After reports began to circulate last week of a gruesome gang rape in the Brownsville neighborhood of Brooklyn, New York, people started asking the usual questions about the woman at the center of the attack: Was she drunk? Was she violent? Did she say or do anything to provoke the attack? Does she have a history of "promiscuity"?
As New York City councilwoman Laurie Cumbo sees it, all of these questions are code for: How can we blame this woman for the act of violence committed against her? So in a recent appearance on CNN, Cumbo didn't just call out the victim-blaming language people are using to describe the case — she completely shut it down.
Speaking live with anchor Pamela Brown on Wednesday, the councilwoman highlighted the public's tendency to respond to rape and sexual assault cases with questions about victims' behavior, calling the typical reaction to violence against women "not appropriate."
"There needs to be legislation, there needs to be strategy, there needs to be implementation as well as enforcement," Cumbo said. "Every woman in the city of New York should feel safe, whether they are coming home late at night, early in the morning, coming from a party or going to work extremely late."
Like clockwork, Brown immediately fell into the trap of blaming the victim, asking Cumbo for more information about the woman's behavior the night of the alleged attack. "Law enforcement sources have told CNN that this alleged victim in this case was drunk, combative, and bit a police officer and that she initially refused treatment," Brown said. "What can you tell us about that?"
Cumbo responded, without missing a beat:
"I would say that that's typical of just what I spoke about — that individuals often talk about the woman; they rarely talk about the individuals who actually committed the rape. Those are the individuals that need to be focused on right now."
She went on:
We shouldn't talk about whether she was drunk, we shouldn't talk about whether she was properly dressed, we shouldn't talk about the time in the evening that it happened. That is too typical of the situation of how we discuss rape in the city, the nation and, really, the world. We need to focus in this situation on those five individuals that committed this heinous crime, and what were the bad decisions that they made all through out the day.
Cumbo's response reiterates what anti-sexual assault activists have been saying for a long time, evidently to no avail: The only people responsible for rape are rapists, not victims. Regardless of what they wear or how much they've had to drink, where they were walking or how many sexual partners they've had, women (and men, for that matter) are never "asking for it." Victims of sexual assault are called "victims" because perpetrators commit criminal acts of violence against them, the same reason victims of burglary, battery and murder are called the same thing.
As Cumbo went on to tell Brown, victim-blaming tends to go hand-in-hand with other cultural ills — specifically, institutional racism and classism — in giving perpetrators the sense that they can act with impunity.
"A lot of it is neglect," she said. "[The alleged rapists are] thinking that because they're black, she's black, her father is black, that no one really cares what we do in this community. There will be no repercussions."
"[The rapists are] thinking that because they're black, she's black, her father is black, that no one really cares what we do in this community. There will be no repercussions."

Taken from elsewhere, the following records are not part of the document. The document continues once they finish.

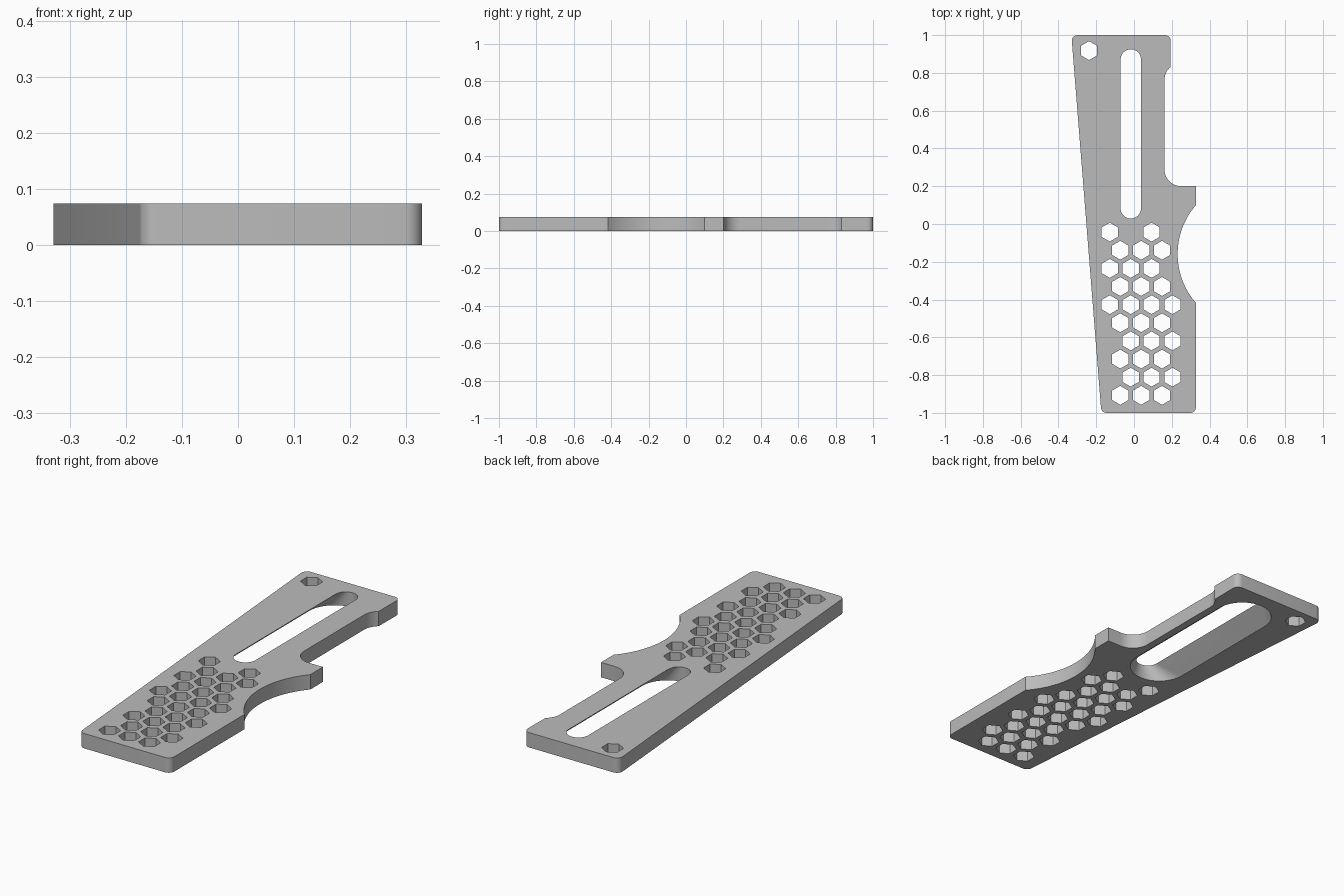
import bpy, bmesh, math

if "Cube" in bpy.data.objects:
    bpy.data.objects.remove(bpy.data.objects["Cube"])

H = 0.074          # plate thickness


def arc(cx, cy, r, a0, a1, n):
    """Points on an arc, angles in degrees."""
    return [(cx + r * math.cos(math.radians(a0 + (a1 - a0) * i / n)),
             cy + r * math.sin(math.radians(a0 + (a1 - a0) * i / n))) for i in range(n + 1)]


def loft(bm, lower, upper, z0, z1):
    """Closed solid between two outlines with equal point counts."""
    a = [bm.verts.new((x, y, z0)) for x, y in lower]
    b = [bm.verts.new((x, y, z1)) for x, y in upper]
    bm.faces.new(a[::-1])
    bm.faces.new(b)
    for i in range(len(a)):
        j = (i + 1) % len(a)
        bm.faces.new((a[i], a[j], b[j], b[i]))


def make_object(name, bm):
    bmesh.ops.recalc_face_normals(bm, faces=bm.faces)
    mesh = bpy.data.meshes.new(name)
    bm.to_mesh(mesh)
    bm.free()
    obj = bpy.data.objects.new(name, mesh)
    bpy.context.collection.objects.link(obj)
    return obj


# Plate outline, counter-clockwise from the lower left corner
R = 0.03
outline = arc(-0.145, -1 + R, R, 184.5, 270, 8)
outline += arc(0.328 - R, -1 + R, R, 270, 360, 8)
half = math.degrees(math.asin(0.259 / 0.394))
outline += arc(0.328 + 0.297, -0.159, 0.394, 180 + half, 180 - half, 32)   # finger scoop
outline += [(0.328, 0.2)]
outline += arc(0.251, 0.29, 0.09, 270, 180, 12)                            # lower fillet
outline += arc(0.251, 0.762, 0.09, 180, 130, 8)                            # upper fillet
outline += arc(0.194 - R, 1 - R, R, 0, 90, 8)
outline += arc(-0.299, 1 - R, R, 90, 184.5, 8)

bm = bmesh.new()
loft(bm, outline, outline, 0, H)
plate = make_object("grip_plate", bm)

# Cutter: slot flaring wider towards the underside, plus hexagon holes
bm = bmesh.new()


def slot(z):
    r = 0.14 - 0.086 * z / H
    return arc(-0.017, 0.925 - r, r, 0, 180, 24) + arc(-0.017, 0.029 + r, r, 180, 360, 24)


loft(bm, slot(-0.01), slot(H + 0.01), -0.01, H + 0.01)

STEP = 0.1105
rows = [(0, 2), (0, 1, 2), (0, 1, 2), (0, 1, 2), (0, 1, 2, 3),
        (0, 1, 2), (1, 2, 3), (0, 1, 2), (1, 2, 3), (0, 1, 2)]
centres = [(-0.238, 0.918)]
for r, cols in enumerate(rows):
    for c in cols:
        centres.append((-0.128 + STEP * (c + 0.5 * (r % 2)), -0.043 - 0.096 * r))
for x, y in centres:
    hexagon = arc(x, y, 0.05, 30, 330, 5)
    loft(bm, hexagon, hexagon, -0.02, H + 0.02)
cutter = make_object("hole_cutter", bm)

# Cut the holes
mod = plate.modifiers.new("holes", 'BOOLEAN')
mod.operation = 'DIFFERENCE'
mod.solver = 'EXACT'
mod.object = cutter
bpy.context.view_layer.objects.active = plate
plate.select_set(True)
cutter.select_set(False)
bpy.ops.object.modifier_apply(modifier=mod.name)
bpy.data.objects.remove(cutter, do_unlink=True)

# Colour and shading
grey = bpy.data.materials.new("light_grey")
grey.diffuse_color = (0.5, 0.5, 0.5, 1)
grey.use_nodes = True
grey.node_tree.nodes["Principled BSDF"].inputs["Base Color"].default_value = grey.diffuse_color
plate.data.materials.clear()
plate.data.materials.append(grey)
for p in plate.data.polygons:
    p.material_index = 0
bpy.ops.object.shade_smooth_by_angle(angle=math.radians(30))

But racism and cultural neglect of poor communities aren't the only types of ignorance that contribute to rape culture. Our willingness to blame victims and protect rapists also allows affluent college students and star athletes to commit assault with the sense that they might just get away with it.
Cumbo is saying otherwise. Before signing off, she made one final point about violence against women, a guide to change the way we think and talk about rape.
"We're discussing this matter," she said, "because we want to let individuals know: Whether you are on the Upper East Side or in Brownsville, all women matter — and we're here to make sure that message is sent loud and clear."
Watch Cumbo and Brown's exchange, posted by Ben Pall, below:
h/t Huffington Post